## TASK BRIEF
Every line in the entries that holds "back" should be identified and copied.

## INPUT DATA
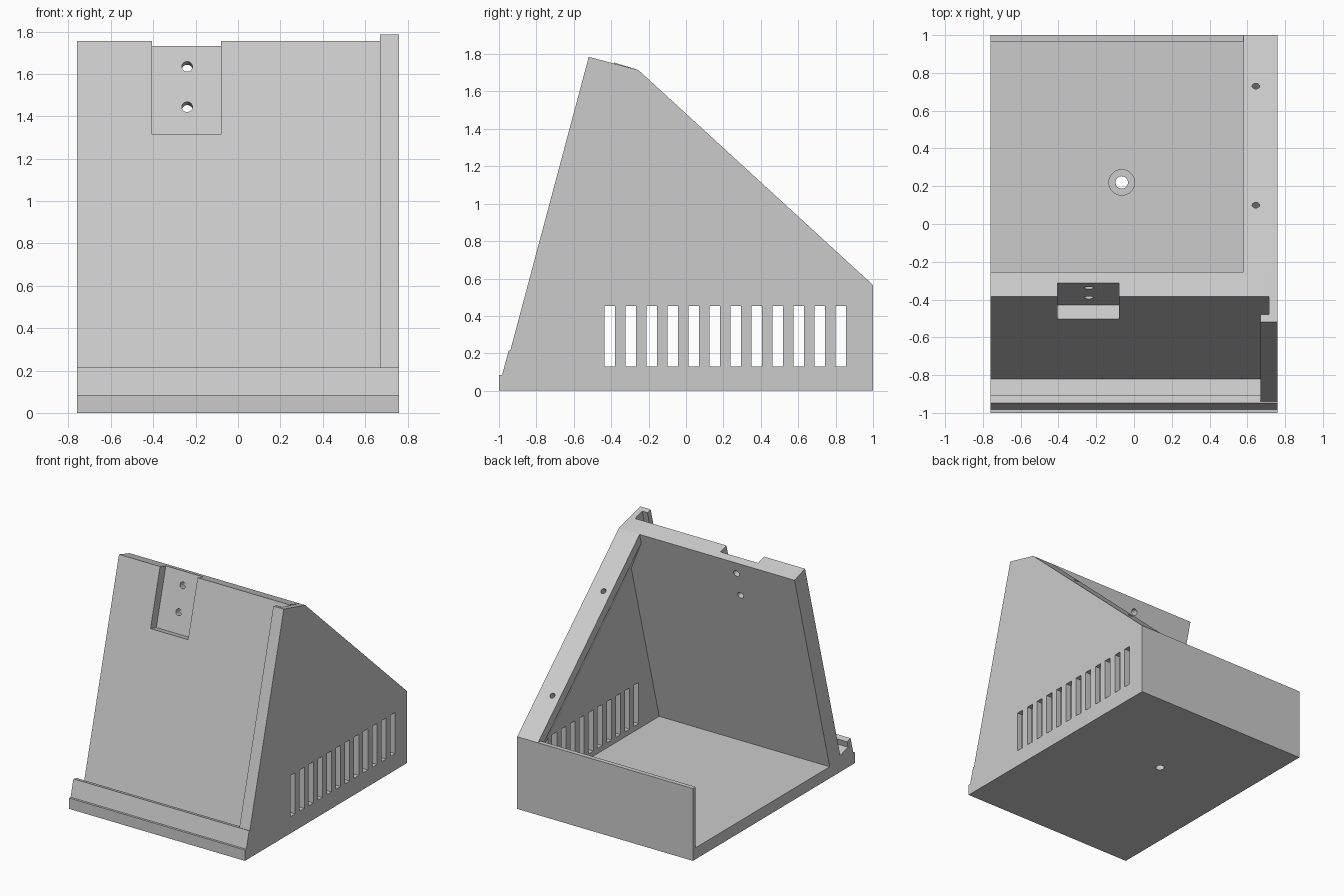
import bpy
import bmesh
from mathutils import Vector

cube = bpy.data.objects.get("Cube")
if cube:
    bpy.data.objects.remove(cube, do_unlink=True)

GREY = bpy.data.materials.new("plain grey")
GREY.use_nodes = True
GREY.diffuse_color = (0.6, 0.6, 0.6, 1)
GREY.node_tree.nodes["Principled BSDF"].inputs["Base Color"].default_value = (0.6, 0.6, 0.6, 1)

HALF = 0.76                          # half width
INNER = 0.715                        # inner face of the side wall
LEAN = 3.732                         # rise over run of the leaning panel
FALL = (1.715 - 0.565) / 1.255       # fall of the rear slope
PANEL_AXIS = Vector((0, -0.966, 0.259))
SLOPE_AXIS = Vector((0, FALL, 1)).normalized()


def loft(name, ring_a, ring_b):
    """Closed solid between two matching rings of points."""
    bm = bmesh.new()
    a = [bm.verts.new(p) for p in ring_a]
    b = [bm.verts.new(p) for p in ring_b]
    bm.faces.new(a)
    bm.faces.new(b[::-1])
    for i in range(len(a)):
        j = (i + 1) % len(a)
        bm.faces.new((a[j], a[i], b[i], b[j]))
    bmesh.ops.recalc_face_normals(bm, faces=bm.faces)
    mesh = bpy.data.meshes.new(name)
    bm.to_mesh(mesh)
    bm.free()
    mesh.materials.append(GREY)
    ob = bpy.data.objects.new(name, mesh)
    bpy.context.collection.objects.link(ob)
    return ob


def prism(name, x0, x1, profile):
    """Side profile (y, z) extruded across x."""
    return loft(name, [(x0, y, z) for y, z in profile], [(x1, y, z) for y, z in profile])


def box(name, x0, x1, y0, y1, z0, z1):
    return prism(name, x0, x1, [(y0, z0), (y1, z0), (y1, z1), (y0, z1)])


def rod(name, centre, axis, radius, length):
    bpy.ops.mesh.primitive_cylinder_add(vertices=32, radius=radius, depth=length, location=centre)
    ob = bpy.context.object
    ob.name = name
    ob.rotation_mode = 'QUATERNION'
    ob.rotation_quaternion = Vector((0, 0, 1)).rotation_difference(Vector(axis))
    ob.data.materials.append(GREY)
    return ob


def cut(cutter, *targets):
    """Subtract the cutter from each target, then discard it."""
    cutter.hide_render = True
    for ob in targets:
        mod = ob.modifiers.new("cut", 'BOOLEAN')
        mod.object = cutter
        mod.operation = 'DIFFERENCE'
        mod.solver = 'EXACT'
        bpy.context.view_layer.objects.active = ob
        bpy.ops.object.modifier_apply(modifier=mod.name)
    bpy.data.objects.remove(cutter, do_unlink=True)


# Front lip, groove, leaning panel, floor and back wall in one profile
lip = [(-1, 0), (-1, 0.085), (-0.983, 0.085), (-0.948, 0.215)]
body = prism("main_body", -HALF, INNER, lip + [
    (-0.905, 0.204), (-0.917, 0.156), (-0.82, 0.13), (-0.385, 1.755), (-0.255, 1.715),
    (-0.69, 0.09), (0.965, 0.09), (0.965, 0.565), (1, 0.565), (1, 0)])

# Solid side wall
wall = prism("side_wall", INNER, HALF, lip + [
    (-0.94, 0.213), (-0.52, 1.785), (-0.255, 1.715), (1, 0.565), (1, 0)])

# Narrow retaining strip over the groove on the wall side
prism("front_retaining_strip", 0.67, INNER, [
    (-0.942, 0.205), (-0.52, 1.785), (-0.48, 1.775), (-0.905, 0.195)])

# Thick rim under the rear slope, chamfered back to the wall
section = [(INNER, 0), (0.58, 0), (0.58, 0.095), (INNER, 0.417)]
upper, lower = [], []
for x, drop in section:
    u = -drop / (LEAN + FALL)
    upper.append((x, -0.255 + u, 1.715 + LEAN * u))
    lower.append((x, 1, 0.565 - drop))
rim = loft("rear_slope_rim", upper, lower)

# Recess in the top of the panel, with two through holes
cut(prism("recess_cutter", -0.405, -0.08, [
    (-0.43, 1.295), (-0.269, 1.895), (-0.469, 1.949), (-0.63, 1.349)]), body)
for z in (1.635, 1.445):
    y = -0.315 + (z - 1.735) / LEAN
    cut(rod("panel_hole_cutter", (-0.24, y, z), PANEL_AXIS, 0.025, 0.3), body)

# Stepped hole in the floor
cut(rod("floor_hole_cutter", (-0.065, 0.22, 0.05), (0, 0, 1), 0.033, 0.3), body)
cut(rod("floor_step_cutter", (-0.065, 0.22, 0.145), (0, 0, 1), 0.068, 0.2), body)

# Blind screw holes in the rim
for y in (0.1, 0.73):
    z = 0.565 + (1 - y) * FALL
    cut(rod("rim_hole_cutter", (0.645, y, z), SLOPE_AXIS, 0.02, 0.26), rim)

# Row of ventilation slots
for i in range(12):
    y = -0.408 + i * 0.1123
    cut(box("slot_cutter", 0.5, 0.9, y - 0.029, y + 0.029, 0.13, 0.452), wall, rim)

## PROBLEM SOLUTION
# Front lip, groove, leaning panel, floor and back wall in one profile
# Thick rim under the rear slope, chamfered back to the wall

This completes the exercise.